Happiness Is…

Happiness is when your parents read your blog and give you something that brings back good memories. They saw the post about bulk candy at Fout’s Store and, while that store is long gone, they knew someplace else to go.

They went to Newman’s Grocery in Wellston, a family owned store that’s been in business since 1929. My folks were excited to present me with two small brown paper sacks of candy – chocolate covered peanuts and little chocolate stars!

They’re certainly not on the vegan diet but I do not care. I’ll ration and savor them and appreciate the fact I’m revisiting my childhood each time I open one of those little bags.

Good things really do come in small packages!

Losing A Local Tradition

The Kroger store in a neighboring town is closing after 52 years in business. While it’s not the nicest store you’ll ever see, many of us have been going there for as long as we can remember.

When I was small, my mother would put me in her shopping cart and go straight to the Little Golden Book display. I would choose a book to look at while she shopped, never fussing or demanding things – just happily “reading” my book while waiting to go home and read it together.

I had quite the collection of these classic storybooks, thanks to this routine, and quickly developed a love for reading and collecting!

This store is important to Wellston and I imagine that a lot of folks will find life more difficult when it’s gone. If you’re older or have mobility issues, navigating superstores like Walmart or even the larger grocery stores is exhausting.

The footprint of this store is quite small and just the right size for those who struggle in the big ones.

It hasn’t been remodeled in years and little has changed here. The Little Golden Book display is gone and so is the bottle return (bonus points if you remember returning your glass bottles to the store!) but it’s otherwise very similar to the store of my childhood.

There’s also no self checkout to take the place of the friendly cashiers and baggers.

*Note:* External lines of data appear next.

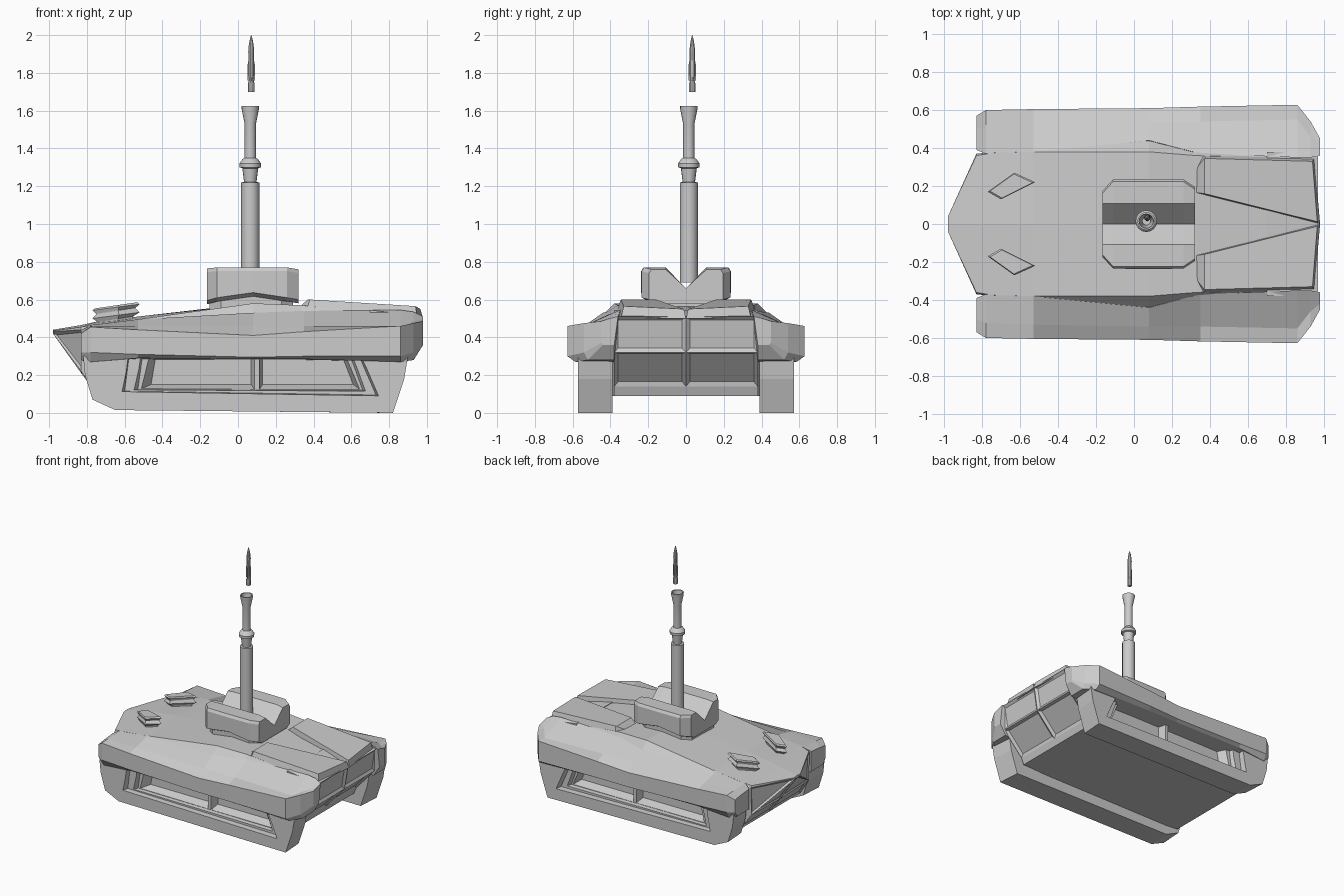
import bpy, bmesh, math
from mathutils import Vector

if "Cube" in bpy.data.objects:
    bpy.data.objects.remove(bpy.data.objects["Cube"])


def finish(name, bm):
    bmesh.ops.recalc_face_normals(bm, faces=bm.faces[:])
    me = bpy.data.meshes.new(name)
    bm.to_mesh(me)
    bm.free()
    ob = bpy.data.objects.new(name, me)
    bpy.context.collection.objects.link(ob)
    return ob


def skin(rings):
    """Closed solid through a list of equal-length rings of 3D points."""
    bm = bmesh.new()
    vs = [[bm.verts.new(p) for p in r] for r in rings]
    n = len(vs[0])
    for a, b in zip(vs, vs[1:]):
        for i in range(n):
            bm.faces.new((a[i], a[(i + 1) % n], b[(i + 1) % n], b[i]))
    bm.faces.new(vs[0])
    bm.faces.new(vs[-1])
    bmesh.ops.recalc_face_normals(bm, faces=bm.faces[:])
    return bm


def loft_x(sections, side=None):
    """Cross-sections (x, [(y, z)...]); mirrored half profiles unless a side is given."""
    rings = []
    for x, half in sections:
        if side:
            rings.append([(x, y * side, z) for y, z in half])
        else:
            rings.append([(x, y, z) for y, z in half] +
                         [(x, -y, z) for y, z in reversed(half) if y])
    return skin(rings)


def along_y(profile_a, ya, profile_b, yb):
    return skin([[(x, ya, z) for x, z in profile_a], [(x, yb, z) for x, z in profile_b]])


def lathe(name, profile, cx, cy, segs):
    bm = skin([[(cx + r * math.cos(2 * math.pi * i / segs),
                 cy + r * math.sin(2 * math.pi * i / segs), z) for i in range(segs)]
               for r, z in profile])
    ob = finish(name, bm)
    ob.data.shade_smooth()
    ob.data.set_sharp_from_angle(angle=math.radians(32))
    return ob


def cut(ob, cutter):
    mod = ob.modifiers.new("cut", 'BOOLEAN')
    mod.operation, mod.solver, mod.object = 'DIFFERENCE', 'EXACT', cutter
    dg = bpy.context.evaluated_depsgraph_get()
    me = bpy.data.meshes.new_from_object(ob.evaluated_get(dg))
    ob.modifiers.clear()
    ob.data = me
    bpy.data.objects.remove(cutter)


# Central hull with pointed tail
bm = loft_x([
    (-.98, [(0, .44), (.04, .435), (.04, .43), (.03, .42), (0, .42)]),
    (-.83, [(0, .465), (.36, .455), (.37, .44), (.36, .22), (0, .21)]),
    (-.74, [(0, .485), (.375, .47), (.38, .44), (.38, .09), (0, .09)]),
    (-.53, [(0, .51), (.38, .495), (.385, .48), (.40, .09), (0, .09)]),
    (.08, [(0, .575), (.38, .58), (.44, .52), (.40, .09), (0, .09)]),
    (.33, [(0, .56), (.36, .57), (.38, .53), (.40, .09), (0, .09)]),
    (.72, [(0, .54), (.35, .53), (.37, .51), (.38, .09), (0, .09)])])
tail = [f for f in bm.faces if f.normal.x < -.3 and f.calc_area() > .012]
bmesh.ops.inset_individual(bm, faces=tail, thickness=.02, depth=-.012)
finish("hull", bm)

# Nose block: sunken upper panels, undercut lower panels
nose = [(.70, .09), (.755, .09), (.775, .14), (.94, .32), (.97, .51), (.70, .545)]
bm = skin([[(x, y, z) for x, z in nose] for y in (-.38, 0, .38)])
panels = [f for f in bm.faces if f.normal.x > .5 and f.calc_center_median().z > .15]
bmesh.ops.inset_individual(bm, faces=panels, thickness=.03, depth=-.015)
finish("nose", bm)

for s, tag in ((-1, "right"), (1, "left")):
    # Raised deck plates leaving a triangular valley between them
    top = [(.37, .16, .60), (.37, .345, .60), (.38, .345, .60), (.94, .33, .565), (.965, .012, .55)]
    low = [(.29, .17, .53), (.29, .24, .53), (.36, .37, .53), (.95, .345, .50), (.98, .0, .50)]
    finish(f"deck_plate_{tag}", skin([[(x, y * s, z) for x, y, z in r] for r in (low, top)]))

    # Faceted fender over the track
    finish(f"fender_{tag}", loft_x([
        (-.83, [(.39, .44), (.50, .43), (.57, .42), (.57, .32), (.54, .28), (.39, .28)]),
        (-.78, [(.37, .465), (.52, .46), (.60, .455), (.60, .32), (.575, .27), (.38, .26)]),
        (-.53, [(.38, .495), (.53, .46), (.605, .44), (.605, .31), (.58, .29), (.38, .28)]),
        (.08, [(.44, .53), (.54, .46), (.61, .41), (.61, .295), (.58, .285), (.38, .28)]),
        (.35, [(.37, .54), (.54, .46), (.618, .43), (.618, .30), (.58, .285), (.38, .28)]),
        (.86, [(.35, .545), (.55, .455), (.628, .46), (.628, .30), (.585, .27), (.38, .27)]),
        (.93, [(.35, .535), (.46, .485), (.54, .475), (.54, .32), (.52, .28), (.38, .28)]),
        (.98, [(.36, .51), (.42, .495), (.45, .485), (.45, .37), (.44, .36), (.38, .36)])], s))

    # Track skirt with stepped opening
    prof = [(-.65, .015), (.82, 0), (.88, .18), (.90, .30), (-.82, .30), (-.81, .2), (-.77, .07)]
    inner = [(x * .985, z) for x, z in prof]
    skirt = finish(f"track_skirt_{tag}", along_y(inner, .39 * s, prof, .572 * s))
    steps = [
        ([(-.58, .35), (-.63, .11), (.76, .085), (.63, .35)], .62,
         [(-.57, .35), (-.60, .115), (.73, .095), (.62, .35)], .53),
        ([(-.52, .34), (-.57, .12), (.69, .11), (.60, .34)], .56,
         [(-.50, .34), (-.53, .125), (.66, .12), (.58, .34)], .50),
        ([(-.47, .33), (-.52, .125), (.09, .12), (.09, .33)], .51,
         [(-.43, .33), (-.46, .15), (.07, .15), (.07, .33)], .44),
        ([(.11, .33), (.11, .12), (.65, .12), (.56, .33)], .51,
         [(.13, .33), (.13, .15), (.61, .15), (.54, .33)], .44)]
    for a, ya, b, yb in steps:
        cutter = finish("cutter", along_y(a, ya * s, b, yb * s))
        cutter.hide_render = True
        cut(skirt, cutter)

    # Diamond pods on the rear deck, waisted and tilted
    diamond = [(-.77, .17), (-.63, .27), (-.52, .22), (-.70, .13)]
    cx, cy = -.655, .20
    rings = []
    for k, z in ((.7, .47), (.75, .495), (1, .515), (.84, .535), (.84, .54), (1, .558), (.9, .568)):
        rings.append([(cx + (x - cx) * k, (cy + (y - cy) * k) * s, z + (x - cx) * .13)
                      for x, y in diamond])
    finish(f"deck_pod_{tag}", skin(rings))

# Turret with a V groove along the top
finish("turret", loft_x([
    (x, [(0, .66), (.108, t), (w - .012, t), (w, t - .02), (w, b), (w - .04, b - .02), (0, b - .02)])
    for x, w, b, t in ((-.165, .175, .595, .765), (-.11, .235, .61, .77), (.08, .237, .637, .77),
                       (.26, .235, .61, .77), (.32, .195, .60, .76))]))

# Turret base
base = [(-.15, -.14), (-.09, -.19), (.23, -.19), (.29, -.14),
        (.29, .14), (.23, .19), (-.09, .19), (-.15, .14)]
finish("turret_base", skin([[(x, y, z) for x, y in base] for z in (.53, .62)]))

# Vertical barrel with collar and hollow flared muzzle
lathe("barrel", [(.048, .69), (.048, 1.22), (.033, 1.222), (.042, 1.295), (.056, 1.30),
                 (.057, 1.32), (.04, 1.345), (.03, 1.35), (.03, 1.53), (.046, 1.61),
                 (.047, 1.625), (.038, 1.625), (.036, 1.60), (.02, 1.53), (.02, 1.40)],
      .065, .015, 16)

# Missile above the muzzle
mx, my = .07, .033
lathe("missile", [(.017, 1.70), (.017, 1.745), (.011, 1.765), (.015, 1.79), (.015, 1.90),
                  (.016, 1.91), (.013, 1.945), (.007, 1.98), (.001, 2.0)], mx, my, 10)
for i in range(4):
    a = math.pi / 2 * i
    out = Vector((math.cos(a), math.sin(a), 0))
    across = Vector((-out.y, out.x, 0)) * .002
    rings = [[Vector((mx, my, z)) + out * r + across * d
              for r, z in ((.006, 1.755), (.02, 1.76), (.02, 1.84), (.012, 1.88))]
             for d in (-1, 1)]
    finish(f"missile_fin_{i + 1}", skin(rings))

That may be the part I will miss the most – the people and the unwavering personal service they provide.

I’m sure the Kroger Company considered this location a nuisance because they really couldn’t adapt this location to their clicklist/self checkout model of discouraging customers to come in and shop.

Just the same, I’m sad to see it go.

What stores do you miss from your childhood?